##### GIVEN DATA

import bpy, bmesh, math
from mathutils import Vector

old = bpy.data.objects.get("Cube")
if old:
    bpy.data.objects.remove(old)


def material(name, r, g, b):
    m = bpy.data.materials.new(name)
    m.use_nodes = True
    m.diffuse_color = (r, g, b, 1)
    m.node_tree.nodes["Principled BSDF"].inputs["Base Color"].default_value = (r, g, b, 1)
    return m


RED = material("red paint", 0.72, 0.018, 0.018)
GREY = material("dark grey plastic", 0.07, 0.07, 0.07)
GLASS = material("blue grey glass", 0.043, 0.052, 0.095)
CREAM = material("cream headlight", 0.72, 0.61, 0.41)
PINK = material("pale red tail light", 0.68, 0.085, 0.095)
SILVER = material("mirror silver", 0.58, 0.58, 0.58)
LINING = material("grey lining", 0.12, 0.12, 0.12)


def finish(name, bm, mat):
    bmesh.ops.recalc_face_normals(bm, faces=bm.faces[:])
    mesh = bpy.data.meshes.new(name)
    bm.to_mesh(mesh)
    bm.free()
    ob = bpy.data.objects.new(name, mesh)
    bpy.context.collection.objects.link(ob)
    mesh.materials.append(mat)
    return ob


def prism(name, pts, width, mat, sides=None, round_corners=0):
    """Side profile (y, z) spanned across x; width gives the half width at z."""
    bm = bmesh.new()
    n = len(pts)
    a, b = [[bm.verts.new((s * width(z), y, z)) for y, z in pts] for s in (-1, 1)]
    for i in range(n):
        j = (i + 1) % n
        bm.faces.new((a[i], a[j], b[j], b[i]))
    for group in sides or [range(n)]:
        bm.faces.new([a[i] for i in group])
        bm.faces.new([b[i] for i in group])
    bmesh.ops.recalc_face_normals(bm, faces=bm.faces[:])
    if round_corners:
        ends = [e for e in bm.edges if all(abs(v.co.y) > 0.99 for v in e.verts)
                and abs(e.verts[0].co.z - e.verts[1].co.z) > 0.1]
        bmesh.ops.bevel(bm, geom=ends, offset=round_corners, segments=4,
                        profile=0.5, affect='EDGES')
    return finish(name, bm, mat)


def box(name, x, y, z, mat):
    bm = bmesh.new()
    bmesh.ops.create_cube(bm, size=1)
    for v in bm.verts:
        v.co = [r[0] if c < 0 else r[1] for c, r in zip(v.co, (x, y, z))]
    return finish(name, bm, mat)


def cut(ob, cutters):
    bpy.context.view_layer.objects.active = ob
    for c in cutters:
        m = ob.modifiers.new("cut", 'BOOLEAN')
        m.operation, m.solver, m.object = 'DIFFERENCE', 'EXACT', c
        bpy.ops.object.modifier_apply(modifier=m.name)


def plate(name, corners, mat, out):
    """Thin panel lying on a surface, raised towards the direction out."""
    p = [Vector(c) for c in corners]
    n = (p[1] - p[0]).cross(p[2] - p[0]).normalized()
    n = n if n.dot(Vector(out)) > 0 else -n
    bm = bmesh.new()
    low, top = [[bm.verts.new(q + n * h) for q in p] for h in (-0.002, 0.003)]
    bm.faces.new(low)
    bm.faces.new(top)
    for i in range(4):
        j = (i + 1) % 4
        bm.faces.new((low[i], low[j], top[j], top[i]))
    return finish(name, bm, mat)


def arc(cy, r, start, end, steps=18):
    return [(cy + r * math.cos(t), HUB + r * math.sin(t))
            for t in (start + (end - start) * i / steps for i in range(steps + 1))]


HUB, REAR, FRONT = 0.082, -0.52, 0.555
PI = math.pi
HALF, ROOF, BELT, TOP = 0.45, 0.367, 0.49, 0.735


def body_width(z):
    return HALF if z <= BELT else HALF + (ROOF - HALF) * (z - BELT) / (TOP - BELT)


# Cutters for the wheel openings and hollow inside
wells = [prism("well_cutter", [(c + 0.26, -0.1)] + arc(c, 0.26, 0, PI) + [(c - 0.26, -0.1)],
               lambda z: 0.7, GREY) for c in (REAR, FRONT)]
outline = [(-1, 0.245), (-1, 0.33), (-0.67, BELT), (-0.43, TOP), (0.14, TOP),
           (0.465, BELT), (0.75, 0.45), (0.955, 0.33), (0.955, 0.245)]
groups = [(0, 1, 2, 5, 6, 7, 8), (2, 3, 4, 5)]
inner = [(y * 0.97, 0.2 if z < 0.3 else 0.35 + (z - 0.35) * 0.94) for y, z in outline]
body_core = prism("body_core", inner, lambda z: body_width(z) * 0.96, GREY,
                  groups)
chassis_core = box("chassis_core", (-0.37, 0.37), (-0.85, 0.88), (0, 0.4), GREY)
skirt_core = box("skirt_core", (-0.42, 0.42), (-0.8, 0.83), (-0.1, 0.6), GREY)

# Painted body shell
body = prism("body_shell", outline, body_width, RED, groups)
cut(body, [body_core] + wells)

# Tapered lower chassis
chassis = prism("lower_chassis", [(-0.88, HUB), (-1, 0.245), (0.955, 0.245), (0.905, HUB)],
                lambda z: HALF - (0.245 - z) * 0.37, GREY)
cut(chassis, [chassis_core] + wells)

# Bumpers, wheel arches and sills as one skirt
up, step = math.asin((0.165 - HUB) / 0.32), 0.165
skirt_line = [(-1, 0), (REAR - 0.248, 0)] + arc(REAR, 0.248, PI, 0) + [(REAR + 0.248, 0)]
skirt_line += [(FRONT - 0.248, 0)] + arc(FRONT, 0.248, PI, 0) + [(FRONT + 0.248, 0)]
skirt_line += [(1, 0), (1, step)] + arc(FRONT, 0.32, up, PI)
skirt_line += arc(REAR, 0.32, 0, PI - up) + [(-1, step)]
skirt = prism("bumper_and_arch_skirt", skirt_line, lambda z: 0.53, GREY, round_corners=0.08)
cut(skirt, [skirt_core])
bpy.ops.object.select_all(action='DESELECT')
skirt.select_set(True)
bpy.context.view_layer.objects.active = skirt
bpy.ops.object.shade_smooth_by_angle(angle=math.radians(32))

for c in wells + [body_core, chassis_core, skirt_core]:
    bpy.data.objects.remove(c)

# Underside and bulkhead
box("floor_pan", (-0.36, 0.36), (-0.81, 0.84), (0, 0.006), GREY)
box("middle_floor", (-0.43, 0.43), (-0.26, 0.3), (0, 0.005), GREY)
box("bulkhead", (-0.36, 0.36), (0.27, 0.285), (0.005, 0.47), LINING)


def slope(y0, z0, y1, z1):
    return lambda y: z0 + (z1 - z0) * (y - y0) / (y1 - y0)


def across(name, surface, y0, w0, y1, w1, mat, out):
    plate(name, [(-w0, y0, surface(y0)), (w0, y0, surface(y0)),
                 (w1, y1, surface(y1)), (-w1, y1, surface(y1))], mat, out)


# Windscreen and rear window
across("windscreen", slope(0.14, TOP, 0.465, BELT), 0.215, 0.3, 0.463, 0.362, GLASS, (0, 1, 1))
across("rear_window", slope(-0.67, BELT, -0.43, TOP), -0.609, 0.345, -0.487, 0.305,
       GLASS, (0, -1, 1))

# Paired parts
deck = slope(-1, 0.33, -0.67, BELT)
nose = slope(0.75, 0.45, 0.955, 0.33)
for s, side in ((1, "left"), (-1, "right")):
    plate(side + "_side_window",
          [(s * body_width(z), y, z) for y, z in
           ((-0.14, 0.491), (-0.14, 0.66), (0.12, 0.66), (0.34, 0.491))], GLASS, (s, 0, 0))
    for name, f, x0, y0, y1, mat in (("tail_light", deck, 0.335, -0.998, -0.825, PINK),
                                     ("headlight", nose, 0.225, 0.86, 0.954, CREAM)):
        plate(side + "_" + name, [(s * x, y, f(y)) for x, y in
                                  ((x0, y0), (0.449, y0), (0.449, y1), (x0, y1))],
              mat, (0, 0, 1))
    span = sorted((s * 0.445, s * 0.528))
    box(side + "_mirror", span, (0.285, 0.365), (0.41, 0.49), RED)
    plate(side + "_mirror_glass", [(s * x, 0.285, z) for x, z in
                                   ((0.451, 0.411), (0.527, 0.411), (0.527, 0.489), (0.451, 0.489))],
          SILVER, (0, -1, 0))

##########

# AIM OF THE EXERCISE
Give an exact copy of the lines above from the line with "PI = math.pi" up to and including the line with "inner = [(y", and leave everything else out.

# THE COMPLETED TASK
PI = math.pi
HALF, ROOF, BELT, TOP = 0.45, 0.367, 0.49, 0.735


def body_width(z):
    return HALF if z <= BELT else HALF + (ROOF - HALF) * (z - BELT) / (TOP - BELT)


# Cutters for the wheel openings and hollow inside
wells = [prism("well_cutter", [(c + 0.26, -0.1)] + arc(c, 0.26, 0, PI) + [(c - 0.26, -0.1)],
               lambda z: 0.7, GREY) for c in (REAR, FRONT)]
outline = [(-1, 0.245), (-1, 0.33), (-0.67, BELT), (-0.43, TOP), (0.14, TOP),
           (0.465, BELT), (0.75, 0.45), (0.955, 0.33), (0.955, 0.245)]
groups = [(0, 1, 2, 5, 6, 7, 8), (2, 3, 4, 5)]
inner = [(y * 0.97, 0.2 if z < 0.3 else 0.35 + (z - 0.35) * 0.94) for y, z in outline]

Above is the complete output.